The Syrian government recently announced they planned to lift a five-year-long block on Facebook, YouTube and Blogger. The move was welcomed by the State Department's Alec Ross as a "positive move." Indeed, traffic to YouTube appears to have markedly increased.
But over at Facebook, they aren't seeing major changes in usage patterns in the country.
"We have always seen some traffic from Syria, although we have not seen user growth that we typically in a country with this level of Internet penetration," Facebook's Andrew Noyes told us late yesterday. "We have not seen changes in traffic."
That could be because Syrians who wanted to use Facebook had already developed workarounds like bouncing off proxy servers in other countries.
It should also be noted that the Open Net Initiative had confirmed widespread website blocking, far beyond the big name Western sites:
The Web sites blocked in Syria span a range of categories, with the most substantial filtering being of sites that criticize government policies and actions or espouse oppositional political views. Repressive legislation and the imprisonment of journalists and bloggers for their activities online have led many Syrians to engage in self-censorship.
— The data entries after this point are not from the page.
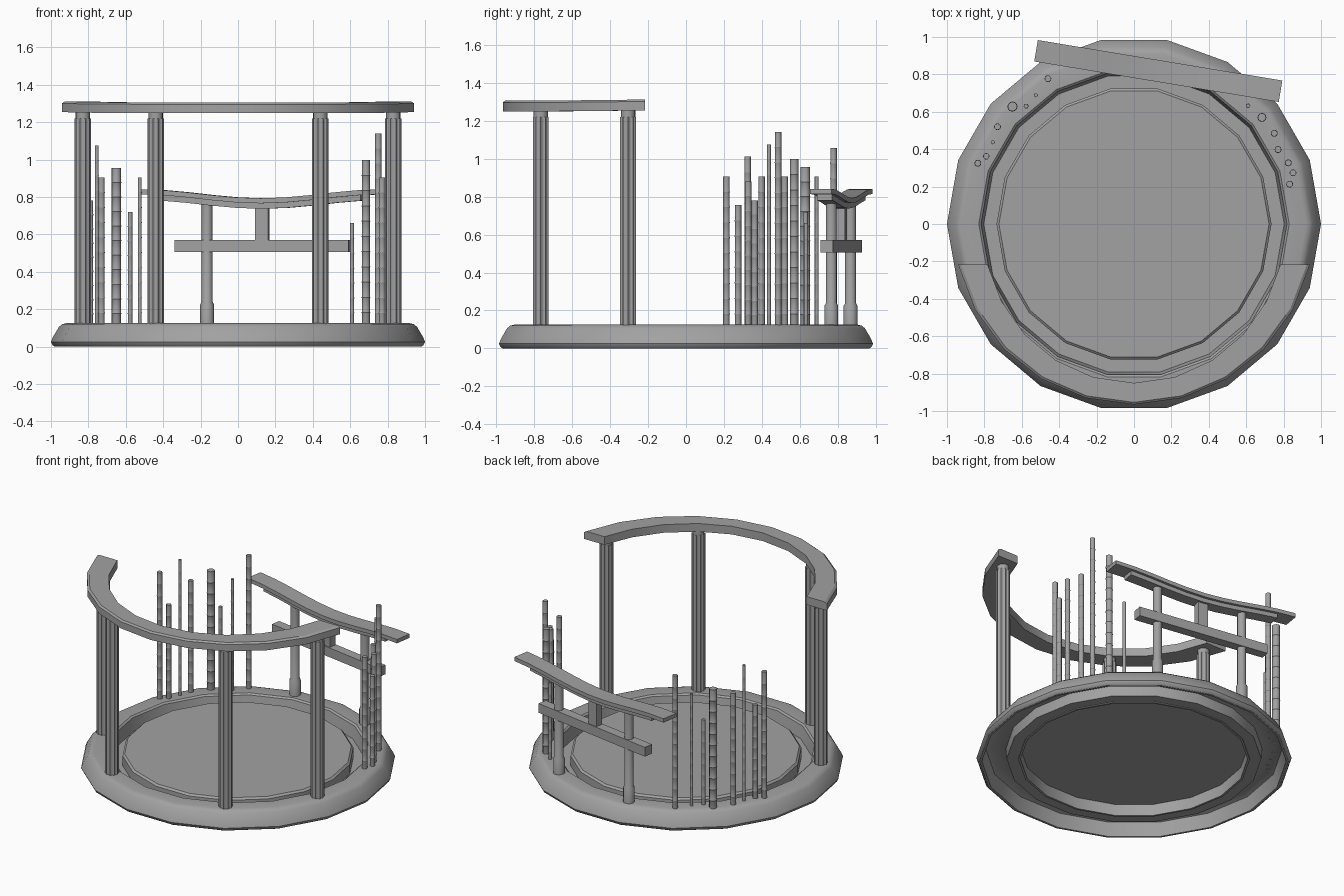
import bpy, bmesh, math
from mathutils import Vector, Matrix

cube = bpy.data.objects.get("Cube")
if cube:
    bpy.data.objects.remove(cube, do_unlink=True)

grey = bpy.data.materials.new("plain_grey")
grey.use_nodes = True
grey.diffuse_color = (0.36, 0.36, 0.36, 1)
grey.node_tree.nodes["Principled BSDF"].inputs["Base Color"].default_value = (0.36, 0.36, 0.36, 1)


def finish(name, bm):
    bmesh.ops.recalc_face_normals(bm, faces=bm.faces)
    mesh = bpy.data.meshes.new(name)
    bm.to_mesh(mesh)
    bm.free()
    mesh.materials.append(grey)
    obj = bpy.data.objects.new(name, mesh)
    bpy.context.collection.objects.link(obj)
    bpy.ops.object.select_all(action='DESELECT')
    obj.select_set(True)
    bpy.context.view_layer.objects.active = obj
    bpy.ops.object.shade_smooth_by_angle(angle=math.radians(32))
    return obj


def loft(name, sections, loop=False):
    """Skin a list of equal-sized closed cross-sections."""
    bm = bmesh.new()
    rings = [[bm.verts.new(p) for p in s] for s in sections]
    pairs = list(zip(rings, rings[1:]))
    if loop:
        pairs.append((rings[-1], rings[0]))
    else:
        bm.faces.new(rings[0])
        bm.faces.new(rings[-1])
    for a, b in pairs:
        for i in range(len(a)):
            j = (i + 1) % len(a)
            bm.faces.new((a[i], a[j], b[j], b[i]))
    return finish(name, bm)


def circle(x, y, z, r, sides, flute=0.0):
    """Horizontal ring of points; flute pulls every second point inward."""
    return [(x + (r - flute * (i % 2)) * math.cos(math.tau * i / sides),
             y + (r - flute * (i % 2)) * math.sin(math.tau * i / sides), z)
            for i in range(sides)]


def turned(name, x, y, profile, sides, flute=0.0):
    return loft(name, [circle(x, y, z, r, sides, flute) for r, z in profile])


# Base: hollow faceted ring whose inner wall drops to a narrow moat
base_profile = [(.98, 0), (.992, .008), (1, .025), (.99, .05), (.957, .106), (.94, .12),
                (.92, .125), (.83, .125), (.818, .115), (.803, .03), (.728, .03),
                (.728, .02), (.808, .02), (.814, .09), (.9, .105), (.94, .09), (.965, 0)]
steps = [math.tau * i / 18 for i in range(18)]
loft("base_ring", [[(r * math.cos(a), r * math.sin(a), z) for r, z in base_profile]
                   for a in steps], loop=True)

# Floor: shallow drum, open underneath, with a bevelled rim
turned("floor_drum", 0, 0, [(.72, .095), (.72, .015), (.735, .015), (.735, .098), (.722, .11)], 18)

# Front columns: fluted shafts with plain cores, collars at the top
for side, label in ((-1, "right"), (1, "left")):
    for px, py, place in ((.83, -.305, "rear"), (.44, -.765, "front")):
        name = f"{place}_{label}_column"
        turned(name, side * px, py, [(.044, .12), (.044, 1.22)], 20, .008)
        turned(name + "_core", side * px, py, [(.038, .11), (.038, 1.26)], 16)

# Curved top beam, cut square across at both ends
sections = []
segments = 10
for i in range(segments + 1):
    t = i / segments
    a_in = math.radians(15.4 + t * 149.2)
    a_out = math.radians(12.9 + t * 154.2)
    r_in = .81 + .04 * math.sin(a_in) ** 2
    lift = .006 * abs(2 * t - 1) ** 3
    inner = (-r_in * math.cos(a_in), -r_in * math.sin(a_in))
    outer = (-.965 * math.cos(a_out), -.965 * math.sin(a_out))
    mid = [outer[k] * .9 + inner[k] * .1 for k in range(2)]
    sections.append([(*inner, 1.248 + lift), (*outer, 1.248 + lift), (*outer, 1.295 + lift),
                     (*mid, 1.305 + lift), (*inner, 1.305 + lift)])
loft("curved_top_beam", sections)

# Rear frame, turned slightly about the vertical
frame = Matrix.Translation(Vector((.13, .818, 0))) @ Matrix.Rotation(math.radians(-9.4), 4, 'Z')


def bar(name, length, width, z0, z1, sag=0.0, cuts=1):
    out = []
    for i in range(cuts + 1):
        u = (i / cuts - .5) * length
        rise = sag * (1 - math.cos(math.pi * min(abs(u) / .66, 1))) / 2
        out.append([frame @ Vector((u, v, z + rise)) for v, z in
                    ((-width / 2, z0), (width / 2, z0), (width / 2, z1), (-width / 2, z1))])
    return loft(name, out)


bar("upper_rail", 1.325, .116, .766, .793, sag=.048, cuts=10)
bar("lower_rail", 1.08, .08, .737, .768, sag=.047, cuts=8)
bar("tie_beam", .943, .065, .505, .57)
bar("middle_strut", .07, .05, .565, .745)
for u, label in ((-.299, "right"), (.322, "left")):
    p = frame @ Vector((u, 0, 0))
    turned(f"rear_{label}_post", p.x, p.y,
           [(.037, .1), (.037, .225), (.029, .24), (.029, .765)], 14)


# Bamboo canes with slim nodes: x, y, radius, height
def cane(name, x, y, r, top):
    count = max(4, round(top / .09))
    gap = (top - .1) / count
    profile = [(r, .1)]
    for i in range(1, count):
        z = .1 + i * gap
        profile += [(r, z - .004), (r * 1.08, z), (r, z + .004)]
    profile.append((r, top))
    turned(name, x, y, profile, 12)


right_canes = [(-.46, .777, .017, 1.055), (-.525, .688, .01, .905), (-.577, .63, .012, .72),
               (-.65, .628, .025, .955), (-.73, .52, .017, .905), (-.755, .437, .01, 1.075),
               (-.79, .362, .016, .78), (-.835, .325, .017, 1.01)]
left_canes = [(.61, .632, .011, .66), (.684, .57, .022, .997), (.75, .485, .017, 1.14),
              (.77, .398, .017, .905), (.825, .327, .017, .88), (.85, .274, .017, .755),
              (.832, .213, .017, .905)]
for label, canes in (("right", right_canes), ("left", left_canes)):
    for i, c in enumerate(canes, 1):
        cane(f"{label}_cane_{i}", *c)
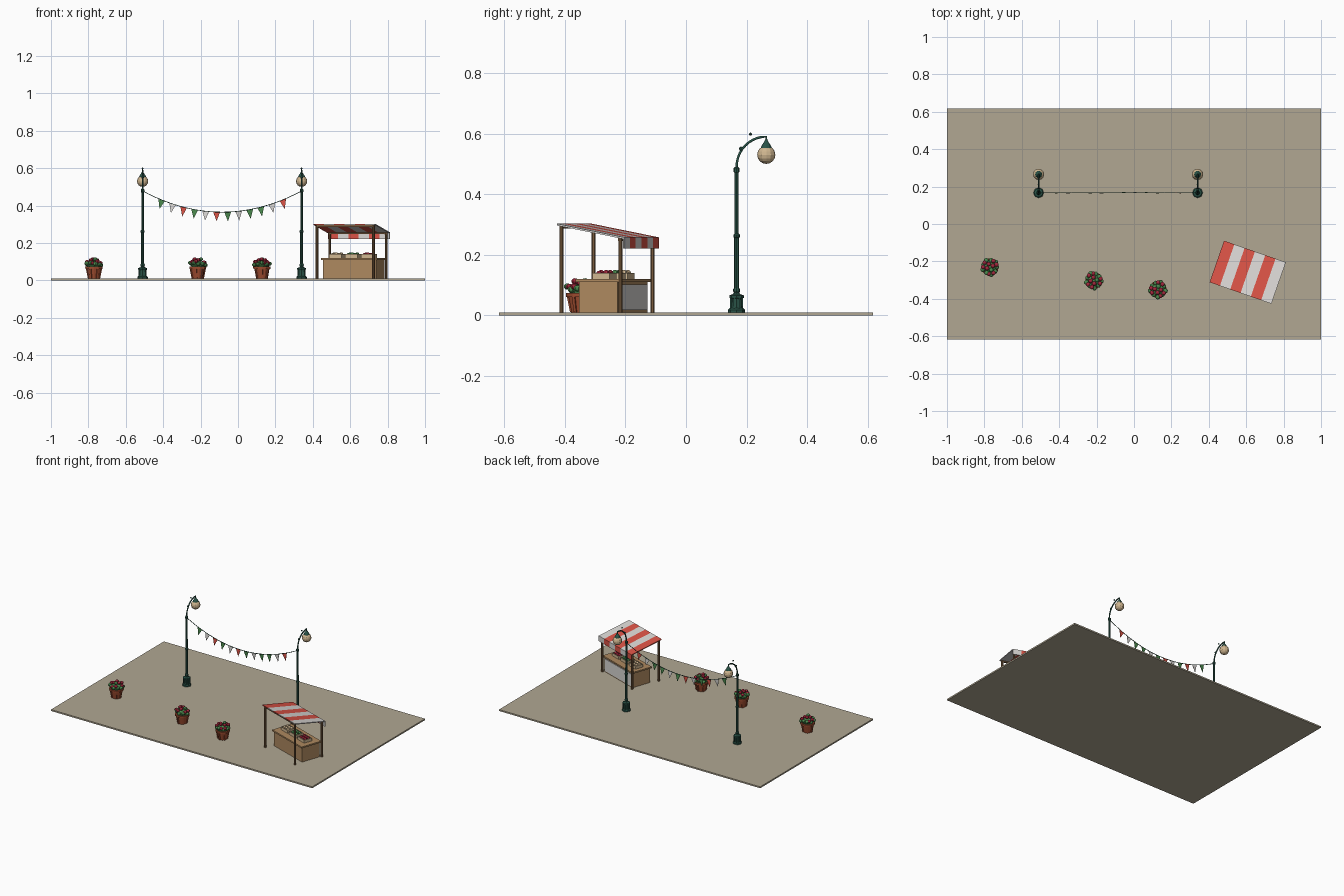
import bpy, bmesh, math, random
from mathutils import Matrix, Vector

if "Cube" in bpy.data.objects:
    bpy.data.objects.remove(bpy.data.objects["Cube"])

random.seed(4)


def mat(name, r, g, b):
    m = bpy.data.materials.new(name)
    m.diffuse_color = (r, g, b, 1)
    m.use_nodes = True
    m.node_tree.nodes["Principled BSDF"].inputs["Base Color"].default_value = m.diffuse_color
    return m


STONE = mat("paving stone", .44, .39, .29)
IRON = mat("dark green iron", .022, .085, .062)
RED = mat("red cloth", .70, .085, .06)
WHITE = mat("white cloth", .70, .68, .66)
WOOD = mat("tan wood", .42, .25, .115)
CREAM = mat("cream", .63, .47, .28)
BROWN = mat("brown wood", .20, .11, .05)
CLAY = mat("terracotta", .36, .075, .03)
LEAF = mat("leaf green", .07, .25, .075)
PETAL = mat("crimson petals", .36, .02, .045)


def finish(bm, name, mats, frame=Matrix(), smooth=False):
    bmesh.ops.recalc_face_normals(bm, faces=bm.faces[:])
    me = bpy.data.meshes.new(name)
    bm.to_mesh(me)
    bm.free()
    ob = bpy.data.objects.new(name, me)
    bpy.context.collection.objects.link(ob)
    ob.matrix_world = frame
    for m in mats:
        me.materials.append(m)
    if smooth:
        for p in me.polygons:
            p.use_smooth = True
    return ob


def add_box(bm, c, s, slot=0):
    m = Matrix.Translation(c) @ Matrix.Diagonal((*s, 1))
    new = bmesh.ops.create_cube(bm, size=1, matrix=m)["verts"]
    for f in {f for v in new for f in v.link_faces}:
        f.material_index = slot


def add_ball(bm, c, r, slot=0, squash=1, u=8, v=6):
    m = Matrix.Translation(c) @ Matrix.Diagonal((1, 1, squash, 1))
    new = bmesh.ops.create_uvsphere(bm, u_segments=u, v_segments=v, radius=r, matrix=m)["verts"]
    for f in {f for w in new for f in w.link_faces}:
        f.material_index = slot


def add_lathe(bm, profile, n, slot=0, centre=(0, 0)):
    rings = [[bm.verts.new((centre[0] + r * math.cos(2 * math.pi * i / n),
                            centre[1] + r * math.sin(2 * math.pi * i / n), z))
              for i in range(n)] for r, z in profile]
    faces = [bm.faces.new((a[i], a[(i + 1) % n], b[(i + 1) % n], b[i]))
             for a, b in zip(rings, rings[1:]) for i in range(n)]
    faces += [bm.faces.new(rings[0]), bm.faces.new(rings[-1])]
    for f in faces:
        f.material_index = slot


def tube(name, pts, r, m, frame=Matrix()):
    cu = bpy.data.curves.new(name, "CURVE")
    cu.dimensions = "3D"
    cu.bevel_depth = r
    cu.bevel_resolution = 1
    cu.use_fill_caps = True
    sp = cu.splines.new("POLY")
    sp.points.add(len(pts) - 1)
    for p, co in zip(sp.points, pts):
        p.co = (*co, 1)
    cu.materials.append(m)
    ob = bpy.data.objects.new(name, cu)
    ob.matrix_world = frame
    bpy.context.collection.objects.link(ob)


# Paved ground slab
bm = bmesh.new()
add_box(bm, (0, 0, .005), (2, 1.234, .01))
finish(bm, "paved_ground", [STONE])

# Street lamps with curved arms
LAMP_Y = .167
for x in (-.51, .34):
    frame = Matrix.Translation((x, LAMP_Y, 0))
    bm = bmesh.new()
    add_lathe(bm, [(.028, .01), (.028, .018), (.022, .024), (.019, .055), (.024, .058), (.024, .066),
                   (.012, .07), (.009, .075), (.012, .08), (.012, .085), (.0085, .09), (.008, .255),
                   (.0105, .258), (.0105, .266), (.007, .27), (.0065, .47), (.0095, .474),
                   (.0095, .486), (.006, .49)], 8)
    for i in range(8):
        a = math.pi / 8 + i * math.pi / 4
        add_box(bm, (.021 * math.cos(a), .021 * math.sin(a), .04), (.005, .005, .036))
    finish(bm, "lamp_post", [IRON], frame)
    arc = [(0, .098 - .098 * math.cos(t), .49 + .1 * math.sin(t))
           for t in [math.pi / 2 * k / 10 for k in range(11)]]
    tube("lamp_arm", arc + [(0, .098, .57)], .0045, IRON, frame)
    bm = bmesh.new()
    add_lathe(bm, [(.019, .553), (.015, .562), (.006, .575), (.004, .58)], 10, centre=(0, .098))
    add_ball(bm, (0, .015, .55), .007)
    add_ball(bm, (0, .046, .598), .005)
    finish(bm, "lamp_cap_and_knobs", [IRON], frame)
    bm = bmesh.new()
    add_ball(bm, (0, .098, .53), .030, u=12, v=8)
    finish(bm, "lamp_globe", [CREAM], frame)


# Sagging string and pennants
def sag(x):
    return .365 + .113 * ((x + .085) / .425) ** 2


tube("bunting_string", [(-.51 + .85 * k / 24, LAMP_Y, sag(-.51 + .85 * k / 24)) for k in range(25)],
     .002, IRON)
PATTERN = "GWRGWRGWGGWR"
bm = bmesh.new()
for k, letter in enumerate(PATTERN):
    x = -.408 + k * .0588
    slope = math.atan(.226 * (x + .085) / .425 ** 2)
    turn = Matrix.Rotation(-slope * .6, 3, "Y") @ Matrix.Rotation(random.uniform(-.1, .1), 3, "X")
    front, back = [[bm.verts.new(Vector((x, LAMP_Y, sag(x))) + turn @ Vector((px, py, pz)))
                    for px, pz in ((-.018, 0), (.018, 0), (0, -.05))] for py in (-.001, .001)]
    faces = [bm.faces.new(front), bm.faces.new(back)]
    faces += [bm.faces.new((front[i], front[(i + 1) % 3], back[(i + 1) % 3], back[i])) for i in range(3)]
    for f in faces:
        f.material_index = "GWR".index(letter)
finish(bm, "bunting_pennants", [LEAF, WHITE, RED])

# Flower pots: ribbed tub, foliage mound and blooms
for k, (x, y) in enumerate(((-.77, -.23), (-.215, -.302), (.128, -.35))):
    frame = Matrix.Translation((x, y, 0)) @ Matrix.Rotation(k * 1.3, 4, "Z")
    bm = bmesh.new()
    add_lathe(bm, [(.029, .01), (.039, .06), (.046, .061), (.047, .073), (.039, .074), (.037, .07)], 12)
    for i in range(6):
        a = math.pi * i / 3
        rib = bmesh.ops.create_cube(bm, size=1, matrix=Matrix.Rotation(a, 4, "Z")
                                    @ Matrix.Translation((.035, 0, .036))
                                    @ Matrix.Rotation(.2, 4, "Y")
                                    @ Matrix.Diagonal((.006, .010, .05, 1)))
    finish(bm, "flower_pot", [CLAY], frame)
    bm = bmesh.new()
    add_ball(bm, (0, 0, .08), .037, 0, .7)
    for i in range(9):
        a = 2 * math.pi * i / 9
        r = .036 + .005 * (i % 2)
        c = (r * math.cos(a), r * math.sin(a), .085 + random.uniform(-.006, .01))
        add_ball(bm, c, .013, 0, .8)
        a += .35
        bloom = 1 + i % 2
        c = (.037 * math.cos(a), .037 * math.sin(a), .098 + random.uniform(-.006, .006))
        if i % 3 != 2:
            add_ball(bm, c, .012, 1, .8)
    for i in range(4):
        a = math.pi / 2 * i + .4
        add_ball(bm, (.017 * math.cos(a), .017 * math.sin(a), .109 + .004 * (i % 2)), .012, i % 4 // 3 ^ 1, .8)
    finish(bm, "foliage_and_blooms", [LEAF, PETAL], frame)

# Market stall, turned on the ground; local +y faces the customers
STALL = Matrix.Translation((.608, -.258, 0)) @ Matrix.Rotation(math.radians(-19.2), 4, "Z")
W, D = .35, .235


def roof(y):
    return .277 - y * .045 / D


bm = bmesh.new()
for sx in (-1, 1):
    for y in (-.106, .1):
        top = roof(y)
        add_lathe(bm, [(.0075, .01), (.0075, top)], 8, centre=(sx * .16, y))
    add_box(bm, (sx * .16, .1, roof(.1) - .006), (.012, .012, .012))
for y in (-.106, .1):
    add_box(bm, (0, y, roof(y) - .006), (.32, .01, .01))
finish(bm, "stall_posts", [BROWN], STALL)

# Counter with cloth panel toward customers
bm = bmesh.new()
add_box(bm, (.004, .02, .06), (.30, .135, .10))
add_box(bm, (.004, .02, .115), (.316, .152, .010))
add_box(bm, (.004, .0895, .06), (.28, .005, .085), 1)
finish(bm, "stall_counter", [WOOD, WHITE], STALL)

# Striped awning and hanging valance
STRIPES = 6
bm = bmesh.new()
for k in range(STRIPES):
    x0, x1 = -W / 2 + W * k / STRIPES, -W / 2 + W * (k + 1) / STRIPES
    quads = [[bm.verts.new((x, y, roof(y) + dz)) for x, y in
              ((x0, -D / 2), (x1, -D / 2), (x1, D / 2), (x0, D / 2))] for dz in (-.003, .003)]
    lo, hi = quads
    faces = [bm.faces.new(lo), bm.faces.new(hi)]
    faces += [bm.faces.new((lo[i], lo[(i + 1) % 4], hi[(i + 1) % 4], hi[i])) for i in range(4)]
    for f in faces:
        f.material_index = k % 2
    add_box(bm, ((x0 + x1) / 2, D / 2 - .002, .238), (x1 - x0, .004, .036), k % 2)
finish(bm, "striped_awning", [RED, WHITE], STALL)

# Open crates of produce on the counter
for x, goods in ((-.09, CREAM), (.0, LEAF), (.09, PETAL)):
    bm = bmesh.new()
    add_box(bm, (x, .02, .1215), (.066, .056, .003))
    for s in (-1, 1):
        add_box(bm, (x + s * .033, .02, .13), (.004, .06, .02))
        add_box(bm, (x, .02 + s * .028, .13), (.066, .004, .02))
    for i in range(3):
        for j in range(2):
            add_ball(bm, (x - .02 + i * .02, .008 + j * .024, .136 + .003 * ((i + j) % 2)), .011, 1)
    finish(bm, "produce_crate", [CREAM, goods], STALL)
Meanwhile, the government continues to promote the growth of the Internet throughout the country.
Many of these smaller sites undoubtedly remain blocked.